• YOUR OBJECTIVE: The answer must consist of each line below that contains the string "radius".

GIVEN DATA below:

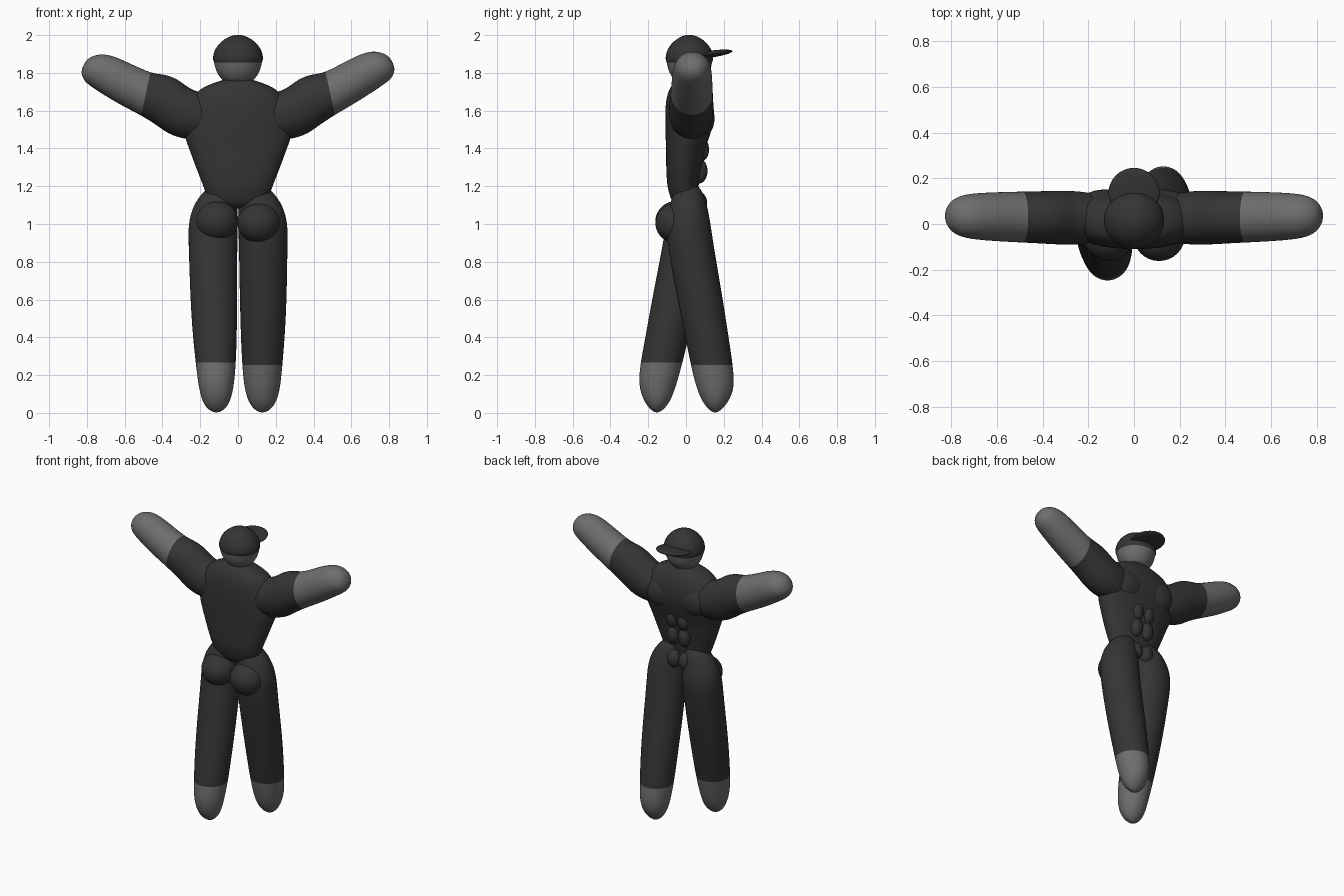
import bpy, bmesh, math
from mathutils import Vector

cube = bpy.data.objects.get("Cube")
if cube:
    bpy.data.objects.remove(cube)


def material(name, value):
    m = bpy.data.materials.new(name)
    m.use_nodes = True
    color = (value, value, value, 1)
    m.diffuse_color = color
    m.node_tree.nodes["Principled BSDF"].inputs["Base Color"].default_value = color
    return m


DARK = material("charcoal cloth", 0.035)
GREY = material("mid grey", 0.155)
SIDES = 16


def loft(name, rings, mats, split=None, power=1.0):
    """Skin rings of (centre, u radius, y radius, tilt); faces from ring 'split' on use mats[1]."""
    bm = bmesh.new()
    loops = []
    for centre, ru, rv, tilt in rings:
        u = Vector((math.cos(tilt), 0, math.sin(tilt)))
        loop = []
        for i in range(SIDES):
            a = math.tau * i / SIDES
            c, s = math.cos(a), math.sin(a)
            c = math.copysign(abs(c) ** power, c) * ru * 1.025
            s = math.copysign(abs(s) ** power, s) * rv * 1.025
            loop.append(bm.verts.new(Vector(centre) + u * c + Vector((0, s, 0))))
        loops.append(loop)
    for k in range(len(loops) - 1):
        for i in range(SIDES):
            j = (i + 1) % SIDES
            f = bm.faces.new((loops[k][i], loops[k][j], loops[k + 1][j], loops[k + 1][i]))
            f.material_index = int(split is not None and k >= split)
    bm.faces.new(loops[0])
    bm.faces.new(loops[-1]).material_index = int(split is not None)
    bmesh.ops.recalc_face_normals(bm, faces=bm.faces)
    for f in bm.faces:
        f.smooth = True
    mesh = bpy.data.meshes.new(name)
    bm.to_mesh(mesh)
    bm.free()
    for m in mats:
        mesh.materials.append(m)
    obj = bpy.data.objects.new(name, mesh)
    bpy.context.collection.objects.link(obj)
    sub = obj.modifiers.new("smooth", "SUBSURF")
    sub.levels = sub.render_levels = 2
    return obj


def ellipsoid(name, loc, size, mat, rot=(0, 0, 0)):
    bpy.ops.mesh.primitive_uv_sphere_add(segments=32, ring_count=20, radius=1, location=loc, rotation=rot)
    obj = bpy.context.object
    obj.name = name
    obj.scale = size
    obj.data.materials.append(mat)
    bpy.ops.object.shade_smooth()
    return obj


# Torso: height, half width, back y, front y
torso = [(1.08, .13, -.06, .05), (1.15, .165, -.085, .06), (1.2, .182, -.1, .065),
         (1.3, .222, -.105, .085), (1.4, .258, -.105, .1), (1.47, .285, -.108, .128),
         (1.56, .285, -.11, .15), (1.64, .26, -.108, .146), (1.7, .22, -.095, .125),
         (1.735, .165, -.075, .1), (1.76, .085, -.05, .08), (1.775, .05, -.03, .06)]
loft("torso", [((0, (b + f) / 2, z), w, (f - b) / 2, 0) for z, w, b, f in torso], [DARK], power=.85)

# Head and cap in one skin, then the brim
head = [(1.745, .06), (1.765, .088), (1.81, .118), (1.862, .127), (1.868, .134),
        (1.91, .13), (1.955, .103), (1.987, .06), (2.002, .02)]
loft("head_and_cap", [((0, .018, z), r, r * .95, 0) for z, r in head], [GREY, DARK], split=3)
ellipsoid("cap_brim", (0, .135, 1.9), (.112, .112, .018), DARK, (math.radians(8), 0, 0))

# Arms: x, z, radius, depth radius, lean in degrees
arm = [(.12, 1.57, .12, .1, 0), (.24, 1.57, .128, .118, 0), (.335, 1.617, .152, .118, 8),
       (.41, 1.657, .138, .114, 6), (.477, 1.682, .115, .112, 12), (.61, 1.747, .11, .107, 20),
       (.72, 1.808, .1, .1, 25), (.78, 1.826, .08, .082, 25), (.812, 1.838, .045, .045, 25),
       (.818, 1.84, .015, .015, 25)]
# Legs: height, x, half width, half depth
leg = [(1.21, .08, .06, .05), (1.17, .1, .085, .075), (1.1, .12, .117, .1), (1, .133, .132, .118),
       (.88, .133, .128, .122), (.6, .131, .124, .12), (.4, .127, .116, .114),
       (.257, .123, .106, .111), (.14, .122, .095, .101), (.06, .122, .075, .07),
       (.018, .122, .045, .035), (.002, .122, .012, .01)]

for side, s in (("left", 1), ("right", -1)):
    rings = []
    for x, z, r, d, lean in arm:
        lift = .015 * (s > 0) * min(1, max(0, (x - .45) * 5))
        rings.append(((s * x, .023 + .015 * x, z + lift), r, d, math.radians(90 + s * lean)))
    loft(side + "_arm", rings, [DARK, GREY], split=4)

    rings = []
    for z, x, w, d in leg:
        down = max(0, .95 - z)
        y = .012 + s * .135 * min(down, .8) / .7 - .012 * down
        rings.append(((s * x + .008 * down, y, z - s * .008 * (.1 < z < .3)), w, d, 0))
    loft(side + "_leg", rings, [DARK, GREY], split=7)

    ellipsoid(side + "_buttock", (s * .11, -.05, 1.01 - s * .005), (.113, .112, .107), DARK)

    # Abdominal muscles in three rows
    for row, z, y, h in (("upper", 1.395, .078, .065), ("middle", 1.28, .07, .065), ("lower", 1.11, .068, .06)):
        ellipsoid(f"{side}_{row}_abdominal", (s * .043, y, z), (.045, .044, h), DARK)
    ellipsoid(side + "_chest_muscle", (s * .125, .085, 1.56), (.12, .066, .1), DARK)
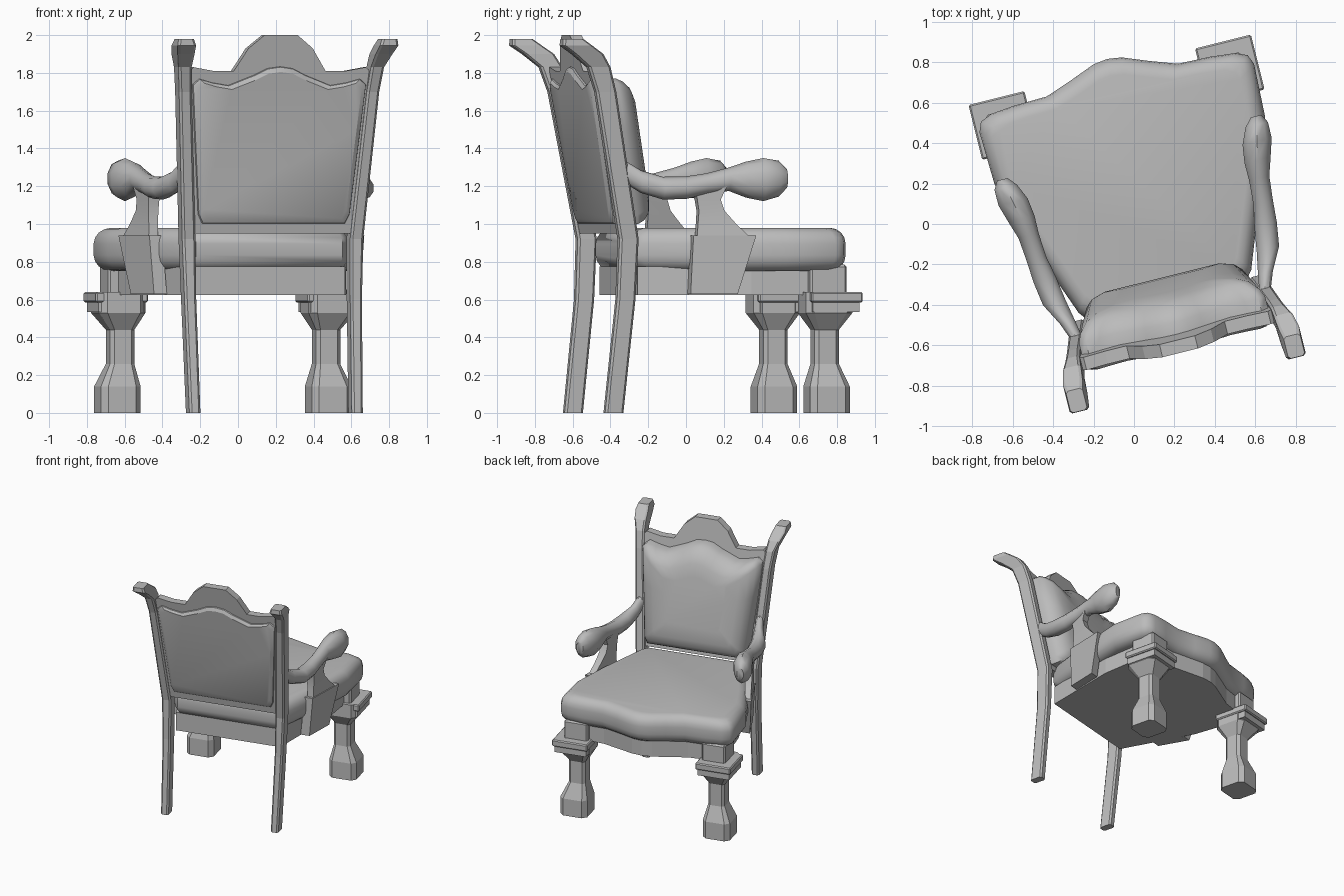
import bpy, bmesh, math
from mathutils import Vector

cube = bpy.data.objects.get("Cube")
if cube:
    bpy.data.objects.remove(cube, do_unlink=True)

TURN = math.radians(14)      # the chair stands turned about z
SHIFT = (0.066, 0.016, 0)

mat = bpy.data.materials.new("plain grey")
mat.use_nodes = True
GREY = (0.5, 0.5, 0.5, 1)
mat.diffuse_color = GREY
mat.node_tree.nodes["Principled BSDF"].inputs["Base Color"].default_value = GREY


def loft(name, rings, mirror=False, smooth=None, bevel=0):
    """Skin a list of equal rings, cap both ends and place the part."""
    bm = bmesh.new()
    loops = [[bm.verts.new(p) for p in ring] for ring in rings]
    n = len(loops[0])
    for a, b in zip(loops, loops[1:]):
        for i in range(n):
            j = (i + 1) % n
            bm.faces.new((a[i], a[j], b[j], b[i]))
    bm.faces.new(loops[0])
    bm.faces.new(loops[-1])
    bmesh.ops.recalc_face_normals(bm, faces=bm.faces)
    mesh = bpy.data.meshes.new(name)
    bm.to_mesh(mesh)
    bm.free()
    mesh.materials.append(mat)
    ob = bpy.data.objects.new(name, mesh)
    bpy.context.collection.objects.link(ob)
    ob.location, ob.rotation_euler.z = SHIFT, TURN
    if bevel:
        mod = ob.modifiers.new("Bevel", "BEVEL")
        mod.width, mod.segments = bevel, 1
    if mirror:
        ob.modifiers.new("Mirror", "MIRROR").use_mirror_merge = False
    if smooth:
        bpy.ops.object.select_all(action="DESELECT")
        ob.select_set(True)
        bpy.context.view_layer.objects.active = ob
        bpy.ops.object.shade_smooth_by_angle(angle=math.radians(smooth))
    return ob


def both(half):
    """Close a half outline that runs from the centre line outwards."""
    return half + [(-x, y) for x, y in reversed(half) if x > 0]


def inset(outline, d):
    """Shrink an outline by about d on every side."""
    xs, ys = zip(*outline)
    cy, hy, hx = (max(ys) + min(ys)) / 2, (max(ys) - min(ys)) / 2, max(xs)
    return [(x * (1 - d / hx), cy + (y - cy) * (1 - d / hy)) for x, y in outline]


def round_edge(low, high, r, steps=4):
    """Inset and height pairs for a fully rounded rim."""
    arc = [math.pi / 2 * i / steps for i in range(steps + 1)]
    up = [(r * (1 - math.sin(a)), low + r * (1 - math.cos(a))) for a in arc]
    return up + [(d, low + high - h) for d, h in reversed(up)]


def box_ring(x, y, z, hx, hy, c=0.012):
    """Horizontal rectangle with cut corners."""
    pts = []
    for sx, sy in ((1, 1), (-1, 1), (-1, -1), (1, -1)):
        pair = [(sx * hx, sy * (hy - c)), (sx * (hx - c), sy * hy)]
        pts += pair if sx * sy > 0 else pair[::-1]
    return [(x + a, y + b, z) for a, b in pts]


def box(name, x0, x1, y0, y1, z0, z1, bevel=0):
    ring = [(x0, y0), (x1, y0), (x1, y1), (x0, y1)]
    loft(name, [[(x, y, z) for x, y in ring] for z in (z0, z1)], True, bevel=bevel)


def lean(z):
    """Depth of the sloping back at a height."""
    return -0.447 - 0.174 * (z - 0.9)


def back_part(name, half, profile, smooth=None):
    outline = both(half)
    loft(name, [[(x, lean(z) + off, z) for x, z in inset(outline, d)]
                for d, off in profile], smooth=smooth)


# Seat cushion and its frame
seat = both([(0, .825), (.072, .815), (.2, .765), (.335, .717), (.5, .712),
             (.62, .70), (.68, .675), (.70, .625), (.69, .36), (.605, .08),
             (.44, -.36), (.40, -.41)])
loft("seat_cushion", [[(x, y, z) for x, y in inset(seat, d)]
                      for d, z in round_edge(.75, .98, .085)], smooth=50)
apron = both([(0, .76), (.08, .75), (.34, .665), (.56, .65), (.60, .55),
              (.57, .2), (.42, -.385)])
loft("seat_frame", [[(x, y, z) for x, y in apron] for z in (.625, .775)])

# Back: wooden crest panel, front cushion, thin rear pad
crest = [(0, 2.0), (.09, 2.0), (.175, 1.93), (.25, 1.81), (.36, 1.81),
         (.47, 1.83), (.5, 1.8), (.43, .95)]
back_part("back_frame", crest, [(0, -.035), (0, .03)])
pad = [(0, 1.835), (.07, 1.825), (.14, 1.79), (.28, 1.735), (.37, 1.75),
       (.44, 1.77), (.475, 1.74), (.455, 1.5), (.415, 1.05), (.39, 1.0)]
back_part("back_cushion", pad, [(0, .02), (0, .09), (.02, .13), (.06, .17),
                                (.12, .195), (.22, .205)], smooth=50)
back_part("rear_pad", pad, [(0, -.03), (.005, -.045), (.03, -.06)], smooth=30)

# Back posts, bent at the seat and flared at the top
posts = [(.443, -.523, 0, .03, .05), (.452, -.46, .6, .032, .05),
         (.458, -.447, .92, .036, .052), (.512, -.585, 1.7, .034, .055),
         (.525, -.625, 1.83, .036, .06), (.54, -.69, 1.9, .046, .08),
         (.552, -.755, 1.945, .05, .08), (.555, -.778, 1.98, .042, .055)]
loft("back_posts", [box_ring(*p) for p in posts], True)

# Front legs with corner plates and blocks
legs = [(.575, .607, 0, .108), (.575, .607, .14, .108), (.562, .6, .26, .066),
        (.562, .6, .44, .066), (.572, .6, .53, .127), (.572, .6, .64, .127)]
loft("front_legs", [box_ring(x, y, z, h, h, h * .3) for x, y, z, h in legs], True)
box("leg_plates", .435, .72, .49, .77, .585, .64, .008)
box("leg_plate_steps", .45, .705, .5, .755, .535, .59)
box("leg_blocks", .46, .65, .5, .70, .62, .785, .012)

# Arms: oval sections from the rounded front end back to the post
arms = [(.647, .372, 1.24, .028, .05), (.64, .33, 1.24, .06, .095),
        (.622, .25, 1.235, .078, .114), (.602, .16, 1.235, .07, .095),
        (.588, .07, 1.237, .054, .062), (.578, -.05, 1.212, .052, .056),
        (.563, -.16, 1.192, .06, .06), (.545, -.28, 1.19, .06, .06),
        (.505, -.39, 1.225, .04, .06), (.475, -.5, 1.295, .028, .06)]
corner = [math.pi * (i + .5) / 5 for i in range(10)]
loft("arms", [[(x + w * math.cos(a), y, z + h * math.sin(a)) for a in corner]
              for x, y, z, w, h in arms], True, smooth=45)


def support_ring(y0, y1, z, out, thick):
    """Slice of an arm support, slanted along the seat edge."""
    return [(out + .28 * y - t, y, z)
            for y, t in ((y0, 0), (y1, 0), (y1, thick), (y0, thick))]


# Arm supports: flared side panels with tapered stems
loft("arm_panels", [support_ring(-.13, .11, .63, .595, .07),
                    support_ring(-.12, .2, .94, .615, .07)], True)
stems = [(-.10, .17, .93, .608, .05), (-.095, .1, 1.0, .605, .05),
         (-.09, .04, 1.07, .605, .055), (-.10, .02, 1.13, .61, .06),
         (-.11, .05, 1.2, .615, .07)]
loft("arm_stems", [support_ring(*s) for s in stems], True, smooth=30)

End of GIVEN DATA.

• FINAL ANSWER:
    """Skin rings of (centre, u radius, y radius, tilt); faces from ring 'split' on use mats[1]."""
    bpy.ops.mesh.primitive_uv_sphere_add(segments=32, ring_count=20, radius=1, location=loc, rotation=rot)
# Arms: x, z, radius, depth radius, lean in degrees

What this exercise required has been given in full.